nytheatre.com review by Case Aiken
December 9, 2010
As a recovering Catholic school boy, discussions about morality and the afterlife weigh heavily on my thought process. I guess the nuns did their work. No Exit, a piece by French existentialist Jean-Paul Sartre and produced for the stage here by the Invisible City Theater Company at the Roy Arias Theatre, is a fantastic representation of the subtle nuances that make the idea of hell what it is. Hell in this case isn’t a matter of bodily torture, as it’s made abundantly clear at the piece’s opening; but rather the deeper torture that comes from one’s own insecurities and guilt. Three deceased souls are placed within a room, with only each other and their respective shame to punish them, and left to slowly crumble as they see their worlds pass them by.
This rendition of the piece, with direction admirably handled by David Epstein, takes a minimalist approach, relying on the strength of the actors to hold the audience’s attention. The three members of the principal cast (Alex Cape, Cecelia Frontero, and Jenna Doolittle) each do a wonderful job in their roles as the damned, alternating in turns between sympathetic victims of circumstances and vile antagonists. While there is no particular standout between the three of them, it is only because they all perform equally well in a very complex piece. Minor flair in the set design by Ira Haskell—such as the irregularities between what at first appear to be identical stools—helps bring the banal yet uncomfortable world to life, while ultimately serving the text and the performances.
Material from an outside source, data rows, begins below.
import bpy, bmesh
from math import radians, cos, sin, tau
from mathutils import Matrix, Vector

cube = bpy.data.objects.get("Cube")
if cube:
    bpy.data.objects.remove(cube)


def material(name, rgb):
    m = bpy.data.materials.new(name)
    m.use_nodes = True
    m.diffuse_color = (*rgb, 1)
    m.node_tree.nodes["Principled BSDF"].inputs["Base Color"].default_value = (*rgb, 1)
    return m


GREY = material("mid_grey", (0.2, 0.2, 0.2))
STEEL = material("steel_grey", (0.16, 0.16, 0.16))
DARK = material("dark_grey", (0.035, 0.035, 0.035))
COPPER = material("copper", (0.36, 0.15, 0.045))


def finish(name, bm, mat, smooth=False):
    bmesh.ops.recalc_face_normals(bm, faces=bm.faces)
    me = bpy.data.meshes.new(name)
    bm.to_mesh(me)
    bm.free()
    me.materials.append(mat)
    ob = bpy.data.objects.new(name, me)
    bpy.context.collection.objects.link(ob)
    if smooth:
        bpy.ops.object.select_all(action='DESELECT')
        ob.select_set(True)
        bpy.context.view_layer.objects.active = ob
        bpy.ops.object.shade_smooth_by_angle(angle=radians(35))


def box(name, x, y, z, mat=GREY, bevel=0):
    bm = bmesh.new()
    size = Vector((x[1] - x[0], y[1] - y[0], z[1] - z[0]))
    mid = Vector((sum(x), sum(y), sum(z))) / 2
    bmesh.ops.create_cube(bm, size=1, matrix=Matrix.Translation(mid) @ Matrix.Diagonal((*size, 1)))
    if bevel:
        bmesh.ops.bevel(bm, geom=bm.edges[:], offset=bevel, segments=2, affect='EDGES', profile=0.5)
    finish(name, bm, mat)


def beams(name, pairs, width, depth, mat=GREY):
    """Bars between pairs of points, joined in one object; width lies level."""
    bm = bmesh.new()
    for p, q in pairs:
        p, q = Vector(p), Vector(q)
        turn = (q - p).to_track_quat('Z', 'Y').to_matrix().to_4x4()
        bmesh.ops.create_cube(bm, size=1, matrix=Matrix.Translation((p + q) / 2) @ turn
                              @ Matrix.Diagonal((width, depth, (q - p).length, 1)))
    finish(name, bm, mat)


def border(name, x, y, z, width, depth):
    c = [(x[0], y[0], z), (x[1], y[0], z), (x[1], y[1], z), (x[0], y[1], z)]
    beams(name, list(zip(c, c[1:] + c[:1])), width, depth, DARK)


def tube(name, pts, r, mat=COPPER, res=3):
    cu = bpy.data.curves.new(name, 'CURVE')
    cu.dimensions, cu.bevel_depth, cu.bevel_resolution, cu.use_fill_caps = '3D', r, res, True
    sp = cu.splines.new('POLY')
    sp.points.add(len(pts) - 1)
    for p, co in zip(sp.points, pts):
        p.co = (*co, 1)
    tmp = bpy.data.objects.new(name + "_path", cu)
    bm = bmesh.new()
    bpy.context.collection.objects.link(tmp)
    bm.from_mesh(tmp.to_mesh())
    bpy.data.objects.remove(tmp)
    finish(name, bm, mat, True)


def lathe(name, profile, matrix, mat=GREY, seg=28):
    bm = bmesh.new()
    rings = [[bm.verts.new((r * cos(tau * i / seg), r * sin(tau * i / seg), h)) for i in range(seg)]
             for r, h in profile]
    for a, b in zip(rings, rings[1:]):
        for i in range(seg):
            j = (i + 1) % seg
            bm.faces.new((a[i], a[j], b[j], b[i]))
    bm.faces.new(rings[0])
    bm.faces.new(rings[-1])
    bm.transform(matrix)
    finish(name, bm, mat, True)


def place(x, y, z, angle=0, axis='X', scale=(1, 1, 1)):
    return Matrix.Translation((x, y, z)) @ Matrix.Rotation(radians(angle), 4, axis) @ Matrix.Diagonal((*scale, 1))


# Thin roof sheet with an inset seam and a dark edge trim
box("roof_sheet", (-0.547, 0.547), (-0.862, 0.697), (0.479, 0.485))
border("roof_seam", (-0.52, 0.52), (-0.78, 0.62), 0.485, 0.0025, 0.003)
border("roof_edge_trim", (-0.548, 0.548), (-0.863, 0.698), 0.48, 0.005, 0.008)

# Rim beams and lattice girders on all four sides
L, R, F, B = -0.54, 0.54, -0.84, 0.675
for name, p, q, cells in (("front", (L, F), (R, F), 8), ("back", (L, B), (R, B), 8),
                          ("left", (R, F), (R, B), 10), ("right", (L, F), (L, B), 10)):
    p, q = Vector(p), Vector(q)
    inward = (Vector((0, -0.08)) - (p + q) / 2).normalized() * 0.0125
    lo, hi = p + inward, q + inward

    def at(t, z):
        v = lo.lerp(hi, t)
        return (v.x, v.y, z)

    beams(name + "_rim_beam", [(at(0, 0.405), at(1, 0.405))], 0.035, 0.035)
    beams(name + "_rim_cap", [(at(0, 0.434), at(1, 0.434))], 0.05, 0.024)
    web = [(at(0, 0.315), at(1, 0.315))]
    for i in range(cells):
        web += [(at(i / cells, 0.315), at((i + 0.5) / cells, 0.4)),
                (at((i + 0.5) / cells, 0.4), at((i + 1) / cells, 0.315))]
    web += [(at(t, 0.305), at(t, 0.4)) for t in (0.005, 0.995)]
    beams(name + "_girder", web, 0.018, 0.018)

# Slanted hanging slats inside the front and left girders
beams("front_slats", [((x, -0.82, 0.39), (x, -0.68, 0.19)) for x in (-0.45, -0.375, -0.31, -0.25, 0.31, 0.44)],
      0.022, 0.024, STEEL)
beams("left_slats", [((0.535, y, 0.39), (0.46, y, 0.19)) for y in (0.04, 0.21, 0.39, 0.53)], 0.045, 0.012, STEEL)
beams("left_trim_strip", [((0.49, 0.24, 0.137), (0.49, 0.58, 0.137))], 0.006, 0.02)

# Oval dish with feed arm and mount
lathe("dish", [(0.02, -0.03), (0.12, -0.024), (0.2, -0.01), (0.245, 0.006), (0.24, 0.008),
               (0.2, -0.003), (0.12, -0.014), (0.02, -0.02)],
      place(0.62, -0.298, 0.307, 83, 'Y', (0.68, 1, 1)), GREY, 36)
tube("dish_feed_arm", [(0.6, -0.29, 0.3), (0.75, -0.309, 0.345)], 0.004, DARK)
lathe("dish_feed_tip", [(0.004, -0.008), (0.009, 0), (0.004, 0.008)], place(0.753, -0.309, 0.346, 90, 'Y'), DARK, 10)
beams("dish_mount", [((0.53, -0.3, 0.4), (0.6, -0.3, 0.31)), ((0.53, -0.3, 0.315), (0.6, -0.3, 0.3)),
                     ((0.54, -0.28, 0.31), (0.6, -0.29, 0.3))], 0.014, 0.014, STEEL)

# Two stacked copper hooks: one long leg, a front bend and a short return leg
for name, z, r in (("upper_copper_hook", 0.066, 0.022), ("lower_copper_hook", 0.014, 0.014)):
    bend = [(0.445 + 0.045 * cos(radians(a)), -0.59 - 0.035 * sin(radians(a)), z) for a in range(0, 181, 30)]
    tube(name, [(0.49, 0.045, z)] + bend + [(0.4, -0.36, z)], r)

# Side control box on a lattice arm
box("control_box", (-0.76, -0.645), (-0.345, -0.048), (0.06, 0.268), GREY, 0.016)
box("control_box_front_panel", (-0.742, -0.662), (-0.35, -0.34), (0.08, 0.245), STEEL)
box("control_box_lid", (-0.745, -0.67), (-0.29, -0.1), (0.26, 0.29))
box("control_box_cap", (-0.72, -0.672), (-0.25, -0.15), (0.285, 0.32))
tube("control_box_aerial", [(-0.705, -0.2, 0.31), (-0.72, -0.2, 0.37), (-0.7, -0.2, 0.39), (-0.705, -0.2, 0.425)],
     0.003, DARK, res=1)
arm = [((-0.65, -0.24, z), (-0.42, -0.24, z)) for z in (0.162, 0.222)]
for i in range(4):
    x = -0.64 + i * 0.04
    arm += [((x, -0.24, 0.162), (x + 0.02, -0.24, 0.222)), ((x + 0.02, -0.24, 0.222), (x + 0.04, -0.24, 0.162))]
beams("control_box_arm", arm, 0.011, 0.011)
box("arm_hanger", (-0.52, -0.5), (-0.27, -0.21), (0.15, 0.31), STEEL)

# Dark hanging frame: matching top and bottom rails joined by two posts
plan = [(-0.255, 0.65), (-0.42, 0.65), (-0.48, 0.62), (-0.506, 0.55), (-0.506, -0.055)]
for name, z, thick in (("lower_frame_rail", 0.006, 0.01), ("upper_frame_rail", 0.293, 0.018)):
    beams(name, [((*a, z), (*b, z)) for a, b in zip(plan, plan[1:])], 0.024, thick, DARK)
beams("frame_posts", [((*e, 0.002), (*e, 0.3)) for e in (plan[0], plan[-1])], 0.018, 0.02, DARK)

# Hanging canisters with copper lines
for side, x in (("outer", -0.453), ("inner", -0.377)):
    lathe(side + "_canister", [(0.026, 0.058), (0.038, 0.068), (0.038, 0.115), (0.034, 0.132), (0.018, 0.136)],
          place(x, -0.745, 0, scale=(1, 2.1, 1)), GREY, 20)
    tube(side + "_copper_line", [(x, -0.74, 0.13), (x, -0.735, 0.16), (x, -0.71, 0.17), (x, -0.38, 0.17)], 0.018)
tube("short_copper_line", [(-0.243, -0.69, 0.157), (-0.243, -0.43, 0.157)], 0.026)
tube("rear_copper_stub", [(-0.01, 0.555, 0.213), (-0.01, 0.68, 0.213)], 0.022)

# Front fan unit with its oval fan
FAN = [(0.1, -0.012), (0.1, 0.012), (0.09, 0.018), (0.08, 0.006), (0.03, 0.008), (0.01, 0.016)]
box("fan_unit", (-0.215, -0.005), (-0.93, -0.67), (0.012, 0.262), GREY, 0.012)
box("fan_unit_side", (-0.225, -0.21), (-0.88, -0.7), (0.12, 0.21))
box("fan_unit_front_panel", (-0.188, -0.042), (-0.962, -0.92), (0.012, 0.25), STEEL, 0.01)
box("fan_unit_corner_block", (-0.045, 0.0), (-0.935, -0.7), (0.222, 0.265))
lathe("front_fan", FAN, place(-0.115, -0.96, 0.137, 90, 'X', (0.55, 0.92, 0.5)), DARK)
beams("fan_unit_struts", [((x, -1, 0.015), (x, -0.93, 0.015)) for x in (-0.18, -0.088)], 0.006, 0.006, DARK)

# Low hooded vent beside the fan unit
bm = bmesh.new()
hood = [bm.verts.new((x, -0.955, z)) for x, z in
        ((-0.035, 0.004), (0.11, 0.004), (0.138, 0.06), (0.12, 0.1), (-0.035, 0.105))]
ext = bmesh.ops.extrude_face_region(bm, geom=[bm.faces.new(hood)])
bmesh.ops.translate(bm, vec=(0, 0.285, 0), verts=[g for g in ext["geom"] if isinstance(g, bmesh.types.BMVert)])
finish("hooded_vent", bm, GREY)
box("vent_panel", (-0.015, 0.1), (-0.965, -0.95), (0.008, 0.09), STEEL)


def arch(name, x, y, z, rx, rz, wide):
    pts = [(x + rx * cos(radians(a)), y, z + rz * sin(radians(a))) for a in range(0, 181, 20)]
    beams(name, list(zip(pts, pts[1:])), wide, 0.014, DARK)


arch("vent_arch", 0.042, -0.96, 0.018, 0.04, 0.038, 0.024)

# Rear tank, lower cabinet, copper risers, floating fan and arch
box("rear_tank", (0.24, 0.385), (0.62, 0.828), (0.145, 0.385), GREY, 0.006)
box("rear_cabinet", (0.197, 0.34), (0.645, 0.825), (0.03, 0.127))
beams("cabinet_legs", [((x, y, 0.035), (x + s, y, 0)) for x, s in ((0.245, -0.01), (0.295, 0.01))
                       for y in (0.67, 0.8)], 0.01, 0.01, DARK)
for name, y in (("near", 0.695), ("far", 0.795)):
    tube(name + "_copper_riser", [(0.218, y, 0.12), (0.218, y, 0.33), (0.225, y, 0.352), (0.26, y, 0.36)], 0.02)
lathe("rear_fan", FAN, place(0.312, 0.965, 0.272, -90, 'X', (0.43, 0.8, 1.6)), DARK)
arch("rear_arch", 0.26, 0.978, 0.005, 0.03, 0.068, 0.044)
The Invisible City Theater Company presents a solid example of theatre done well. Focusing on the strength of the source material, rather than needlessly attempting to provide unnecessary flourish, goes a long way towards proving themselves above creative ego and highlighting their collaborative skills. They’ve presented here a very well-rounded approach to theatre, though perhaps somewhat safe at times, and should be commended for their efforts and the well-honed work that came from them.